He married a nurse, Mary Buchanan that year, subsequently having 3 children with her. She died of multiple sclerosis in 1955; in 1956 Simpson remarried, to Jean Scott Dunn, his secretary, who died in 1976. In 1982, he married again, to Janet Thurston - widow of the coroner Gavin Thurston - and died in 1985.
During the 1930s he performed post mortem examinations whilst working as a pathology demonstrator, and started to take on more medicolegal work at a time when Spilsbury was less active.
He was reader in forensic medicine at the University of London in 1946 and professor in 1962; he retired from Guy's Hospital Forensic Medicine Department in 1972.
Simpson was a founding member of the British Association in Forensic Medicine, serving as its President in 1966, and was appointed CBE in 1975.
Whilst he was editor of the 11th and 12th Editions of Taylor's Principles and Practice of Medical Jurisprudence, his written legacy rests in the form of his enormously popular student textbook on the subject, first published in 1947 and now due to enter its 13th Edition.

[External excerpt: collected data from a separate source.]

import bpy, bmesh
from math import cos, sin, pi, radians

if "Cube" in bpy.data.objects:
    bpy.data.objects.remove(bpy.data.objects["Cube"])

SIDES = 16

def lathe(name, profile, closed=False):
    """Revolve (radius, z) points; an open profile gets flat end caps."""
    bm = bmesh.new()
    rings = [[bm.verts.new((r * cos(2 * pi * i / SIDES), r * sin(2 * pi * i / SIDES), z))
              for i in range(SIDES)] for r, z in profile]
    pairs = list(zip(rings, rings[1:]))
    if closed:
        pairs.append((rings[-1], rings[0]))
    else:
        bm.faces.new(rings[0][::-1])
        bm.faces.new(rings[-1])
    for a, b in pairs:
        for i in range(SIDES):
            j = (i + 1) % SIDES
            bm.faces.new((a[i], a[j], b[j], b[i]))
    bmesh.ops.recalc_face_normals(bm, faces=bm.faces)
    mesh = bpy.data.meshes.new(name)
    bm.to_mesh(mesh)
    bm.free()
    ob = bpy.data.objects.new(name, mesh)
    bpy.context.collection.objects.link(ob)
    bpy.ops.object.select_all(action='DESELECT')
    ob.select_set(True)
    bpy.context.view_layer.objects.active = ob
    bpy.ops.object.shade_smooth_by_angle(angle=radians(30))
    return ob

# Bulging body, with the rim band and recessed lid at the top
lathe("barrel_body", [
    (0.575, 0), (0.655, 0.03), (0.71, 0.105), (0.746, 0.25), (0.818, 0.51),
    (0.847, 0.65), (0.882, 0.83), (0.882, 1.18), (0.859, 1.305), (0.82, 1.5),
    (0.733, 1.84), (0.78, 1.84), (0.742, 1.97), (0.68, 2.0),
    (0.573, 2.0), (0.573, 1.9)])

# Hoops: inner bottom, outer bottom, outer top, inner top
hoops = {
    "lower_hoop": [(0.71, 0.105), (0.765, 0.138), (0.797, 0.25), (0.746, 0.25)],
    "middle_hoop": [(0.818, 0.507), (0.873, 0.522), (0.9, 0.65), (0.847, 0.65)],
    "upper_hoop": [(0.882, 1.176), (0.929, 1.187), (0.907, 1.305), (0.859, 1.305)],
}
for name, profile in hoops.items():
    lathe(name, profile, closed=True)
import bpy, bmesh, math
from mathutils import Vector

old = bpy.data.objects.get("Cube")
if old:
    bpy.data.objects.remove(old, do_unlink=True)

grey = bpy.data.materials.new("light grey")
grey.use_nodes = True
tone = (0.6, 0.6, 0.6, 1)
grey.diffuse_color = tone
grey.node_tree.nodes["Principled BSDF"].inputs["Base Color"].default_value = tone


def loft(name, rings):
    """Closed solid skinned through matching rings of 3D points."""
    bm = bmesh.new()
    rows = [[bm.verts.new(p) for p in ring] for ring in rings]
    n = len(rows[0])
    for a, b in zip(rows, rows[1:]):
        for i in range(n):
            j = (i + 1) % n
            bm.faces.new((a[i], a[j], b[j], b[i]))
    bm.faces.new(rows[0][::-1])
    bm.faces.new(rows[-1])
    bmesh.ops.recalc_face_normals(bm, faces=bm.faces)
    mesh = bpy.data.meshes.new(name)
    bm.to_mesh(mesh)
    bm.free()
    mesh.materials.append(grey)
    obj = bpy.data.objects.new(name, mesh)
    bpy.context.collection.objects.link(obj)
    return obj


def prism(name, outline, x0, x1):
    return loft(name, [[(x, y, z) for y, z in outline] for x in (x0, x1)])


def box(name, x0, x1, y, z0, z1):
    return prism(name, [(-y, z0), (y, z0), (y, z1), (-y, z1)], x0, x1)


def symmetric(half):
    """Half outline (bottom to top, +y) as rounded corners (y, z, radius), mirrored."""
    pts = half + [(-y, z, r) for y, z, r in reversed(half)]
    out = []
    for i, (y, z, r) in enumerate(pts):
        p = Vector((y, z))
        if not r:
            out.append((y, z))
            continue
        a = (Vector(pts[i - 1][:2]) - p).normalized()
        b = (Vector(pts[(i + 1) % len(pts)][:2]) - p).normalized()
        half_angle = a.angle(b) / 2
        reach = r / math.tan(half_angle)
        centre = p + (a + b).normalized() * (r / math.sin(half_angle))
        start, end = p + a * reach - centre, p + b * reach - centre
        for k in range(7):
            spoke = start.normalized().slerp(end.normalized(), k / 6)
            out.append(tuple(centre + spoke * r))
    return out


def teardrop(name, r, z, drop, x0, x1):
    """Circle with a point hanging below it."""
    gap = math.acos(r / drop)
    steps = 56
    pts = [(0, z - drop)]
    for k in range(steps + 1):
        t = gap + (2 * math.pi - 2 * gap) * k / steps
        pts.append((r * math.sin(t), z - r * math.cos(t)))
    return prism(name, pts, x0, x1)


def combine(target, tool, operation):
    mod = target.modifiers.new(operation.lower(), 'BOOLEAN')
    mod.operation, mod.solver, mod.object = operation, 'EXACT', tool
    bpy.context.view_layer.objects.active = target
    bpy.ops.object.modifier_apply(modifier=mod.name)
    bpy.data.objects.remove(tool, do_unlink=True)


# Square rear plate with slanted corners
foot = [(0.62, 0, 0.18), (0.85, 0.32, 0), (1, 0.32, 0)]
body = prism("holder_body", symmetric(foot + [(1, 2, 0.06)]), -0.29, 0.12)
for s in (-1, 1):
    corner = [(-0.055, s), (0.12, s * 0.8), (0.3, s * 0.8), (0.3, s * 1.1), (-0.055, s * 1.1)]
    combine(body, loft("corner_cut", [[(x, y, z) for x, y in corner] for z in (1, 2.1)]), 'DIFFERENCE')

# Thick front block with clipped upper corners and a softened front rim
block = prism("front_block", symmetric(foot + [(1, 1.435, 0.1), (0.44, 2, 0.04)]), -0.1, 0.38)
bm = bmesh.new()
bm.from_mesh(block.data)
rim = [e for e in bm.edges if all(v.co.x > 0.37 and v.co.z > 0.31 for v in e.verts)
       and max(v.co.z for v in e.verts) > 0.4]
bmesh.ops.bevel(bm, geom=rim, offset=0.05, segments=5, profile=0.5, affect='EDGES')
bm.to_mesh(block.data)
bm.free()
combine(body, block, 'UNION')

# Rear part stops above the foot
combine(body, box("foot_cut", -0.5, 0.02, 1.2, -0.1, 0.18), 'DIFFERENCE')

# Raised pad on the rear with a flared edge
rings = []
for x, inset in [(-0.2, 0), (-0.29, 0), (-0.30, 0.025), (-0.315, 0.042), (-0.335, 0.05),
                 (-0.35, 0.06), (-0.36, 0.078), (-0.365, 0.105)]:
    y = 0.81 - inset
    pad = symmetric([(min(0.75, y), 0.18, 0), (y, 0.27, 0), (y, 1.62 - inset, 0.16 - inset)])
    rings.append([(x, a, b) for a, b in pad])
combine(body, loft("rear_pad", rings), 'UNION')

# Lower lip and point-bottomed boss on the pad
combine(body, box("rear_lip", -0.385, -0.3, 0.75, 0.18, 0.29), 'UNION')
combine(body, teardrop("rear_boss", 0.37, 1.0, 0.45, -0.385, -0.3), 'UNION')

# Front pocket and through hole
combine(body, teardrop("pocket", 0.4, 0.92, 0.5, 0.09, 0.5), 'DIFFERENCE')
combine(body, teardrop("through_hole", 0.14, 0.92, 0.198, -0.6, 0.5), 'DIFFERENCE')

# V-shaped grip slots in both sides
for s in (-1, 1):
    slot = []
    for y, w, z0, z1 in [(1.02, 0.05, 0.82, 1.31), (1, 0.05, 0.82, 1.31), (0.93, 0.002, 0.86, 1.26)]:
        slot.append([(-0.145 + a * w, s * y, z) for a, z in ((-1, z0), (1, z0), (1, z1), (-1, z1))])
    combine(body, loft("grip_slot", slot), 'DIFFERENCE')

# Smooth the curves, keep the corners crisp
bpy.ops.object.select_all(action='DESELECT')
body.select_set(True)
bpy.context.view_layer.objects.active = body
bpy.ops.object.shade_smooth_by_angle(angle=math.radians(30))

'Forty Years of Murder' was Simpson's autobiography, becoming an international best-seller.